Sony Pictures Corporation was enthusiastic about the idea of a silver anniversary package. Their CEO was then Sir Howard Stringer, a friend in court since he had been the President of CBS all those years before when Cagney & Lacey was on his Network bringing home all those EMMY awards. The word came down from Sir Howard’s office to the SONY heads of Video, TV, and Home Entertainment to meet with me and to make this 25th anniversary of my ground-breaking show one to remember. I would pull myself off the beach in Miami to lead the charge, even though it meant breaking my pledge to never go back to the losing game from which I had departed a winner. Promotion meetings, where plans were developed were quickly organized. I “held court” passing on my sage counsel to a new generation of whiz kids. I bought my own idea of writing a book as a “give away,” a piece of promotion to help secure the success of the premium package of Cagney & Lacey that was anticipated.

Imagine my surprise when in the middle of all this, Daily Variety carried the headline that MGM, controller of the underlying rights to Cagney & Lacey, had decided to “fire” SONY Pictures Corporation.

“Can they do that?” I was not the only one in Hollywood asking that question. Everyone had come to believe that the SONY acquisition of MGM had been a fete accompli`. Not so. Could they do that? Apparently “they” could.

Within 24 hours I was at MGM pleading for a reprieve. SONY was a great fit for my series (Hello, Sir Howard… remember?). Couldn’t they fire SONY for everything else, but leave me and my series alone? They could not. Besides, they said, in an attempt at being reassuring, I would benefit from this surprise development as all the MGM product was being shifted to the “much better” distribution division of 20th Century FOX. Cagney & Lacey, they said, would be the very first of this new collaboration to be released.

Let me cut to the chase. When 3,000 MGM titles arrived at the doorstep of the Sales Department at FOX, their sales guys were appalled. “We have thousands of our own titles, that we have yet to sell, and now you want us to do this too?

The answer was to form a new division (MGM-FOX) and hire all new people to staff it. Who did they hire? People who were available (read unemployed). Mostly folks not in the top tier or they would have been working… elsewhere.

It was a debacle.

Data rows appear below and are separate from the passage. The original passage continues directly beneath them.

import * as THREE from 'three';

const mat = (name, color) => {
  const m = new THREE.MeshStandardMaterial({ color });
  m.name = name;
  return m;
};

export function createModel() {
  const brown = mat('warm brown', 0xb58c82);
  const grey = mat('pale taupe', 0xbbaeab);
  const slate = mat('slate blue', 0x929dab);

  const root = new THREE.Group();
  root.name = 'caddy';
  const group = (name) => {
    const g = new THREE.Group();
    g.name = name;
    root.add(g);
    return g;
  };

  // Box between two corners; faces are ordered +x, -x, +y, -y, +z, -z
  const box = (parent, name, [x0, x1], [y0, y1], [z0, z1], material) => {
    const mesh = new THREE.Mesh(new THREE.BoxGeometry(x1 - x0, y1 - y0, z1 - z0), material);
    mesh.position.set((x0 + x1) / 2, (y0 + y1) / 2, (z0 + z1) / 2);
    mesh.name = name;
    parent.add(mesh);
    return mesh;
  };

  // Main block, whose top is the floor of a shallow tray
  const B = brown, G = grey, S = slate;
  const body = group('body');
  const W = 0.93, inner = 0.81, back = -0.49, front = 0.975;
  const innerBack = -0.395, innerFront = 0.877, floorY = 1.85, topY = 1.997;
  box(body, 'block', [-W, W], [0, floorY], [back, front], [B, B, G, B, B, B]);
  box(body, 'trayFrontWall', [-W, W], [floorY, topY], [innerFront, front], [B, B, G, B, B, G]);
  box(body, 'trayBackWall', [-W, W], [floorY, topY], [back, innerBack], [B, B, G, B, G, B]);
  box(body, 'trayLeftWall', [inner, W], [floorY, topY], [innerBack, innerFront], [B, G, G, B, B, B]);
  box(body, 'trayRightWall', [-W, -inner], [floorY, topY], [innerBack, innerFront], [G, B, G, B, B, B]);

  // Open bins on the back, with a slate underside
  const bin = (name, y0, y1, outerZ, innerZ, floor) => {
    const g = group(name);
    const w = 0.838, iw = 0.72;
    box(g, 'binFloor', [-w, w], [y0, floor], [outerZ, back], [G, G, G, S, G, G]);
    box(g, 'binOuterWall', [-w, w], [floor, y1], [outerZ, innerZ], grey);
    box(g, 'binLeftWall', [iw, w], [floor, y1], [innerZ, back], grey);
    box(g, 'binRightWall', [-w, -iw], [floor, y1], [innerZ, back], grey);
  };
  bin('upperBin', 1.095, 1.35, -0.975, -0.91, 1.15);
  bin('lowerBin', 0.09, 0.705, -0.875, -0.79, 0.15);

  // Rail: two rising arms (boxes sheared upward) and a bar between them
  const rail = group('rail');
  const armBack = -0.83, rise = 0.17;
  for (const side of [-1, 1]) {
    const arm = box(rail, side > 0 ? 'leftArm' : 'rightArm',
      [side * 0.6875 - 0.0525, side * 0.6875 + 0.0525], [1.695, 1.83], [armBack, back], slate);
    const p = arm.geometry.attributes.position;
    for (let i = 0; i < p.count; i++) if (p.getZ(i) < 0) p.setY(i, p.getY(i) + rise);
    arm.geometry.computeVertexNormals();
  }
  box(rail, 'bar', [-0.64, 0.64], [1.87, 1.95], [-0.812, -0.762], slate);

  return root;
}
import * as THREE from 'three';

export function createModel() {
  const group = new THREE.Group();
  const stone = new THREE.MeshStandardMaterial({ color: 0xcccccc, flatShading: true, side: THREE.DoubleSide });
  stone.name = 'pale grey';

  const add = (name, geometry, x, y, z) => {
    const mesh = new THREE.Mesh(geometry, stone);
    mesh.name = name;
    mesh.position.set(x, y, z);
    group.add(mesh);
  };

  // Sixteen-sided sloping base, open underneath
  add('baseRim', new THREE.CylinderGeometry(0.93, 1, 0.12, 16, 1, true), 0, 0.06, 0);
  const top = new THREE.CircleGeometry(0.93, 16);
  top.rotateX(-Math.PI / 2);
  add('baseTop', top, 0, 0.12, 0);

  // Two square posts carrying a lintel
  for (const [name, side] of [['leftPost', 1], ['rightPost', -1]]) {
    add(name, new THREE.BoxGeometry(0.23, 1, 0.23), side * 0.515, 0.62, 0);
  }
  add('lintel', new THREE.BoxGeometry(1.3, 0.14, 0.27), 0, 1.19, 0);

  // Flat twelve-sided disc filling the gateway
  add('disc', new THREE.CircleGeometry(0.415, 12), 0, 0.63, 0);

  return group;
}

That hastily bundled division never did get around to releasing the series, but rather a few individual episodes (not even a “best of,” or the Producer’s “choices” … just episodes) released in order by the numbers on the film cans. My days of holding court were relegated to doing so in front of a motley crew of wannabes… hardly the executive corps I had at my disposal at SONY. My book was thrown into the mix…. I made a deal to “self-publish” so that the book could be printed and used as a mailer to television editors who do not generally review books. In fact, it is the policy of the NY Times, The NY Review of Books, The Washington Post, and the Wall Street Journal, NOT to review any literary work at all, unless it comes from one of the standard publishing houses. No “self-published” books are ever reviewed. And that is why there are no bookstore shelves, no libraries.

A high-class problem you say. In an era of Donald Trump, Mitch McConnell and all that portends. I would have to agree. Envy is not an attractive emotion. It has been said to be at the root of most feelings of unhappiness. I am not an unhappy fellow. I am among the luckiest of men. I count my blessings multiple times a day and rarely have time to list them all. Still, I sure wish I had found a publisher.

Barney Rosenzweig

September 15, 2019

To order a copy of Cagney & Lacey and Me, click the link below to take you to the order page.

1 comment:

Frank Florie Jr. said...

Wow! This is a very interesting story and just adds one more twist to the many twists and turns you endured making this great series. I LOVED your book. I received an autographed copy personally from you at the Barnes and Nobles in New York City where I had the honor to meet you, Sharon and Tyne. I've read the book numerous times throughout the years.Please know that your fans really appreciated the book. Having said that, can you give us fans any information regarding a DVD release of "Rosie O'Neill?"I want so much to re watch that series again. Thank you for blogging Barney and best wishes always!!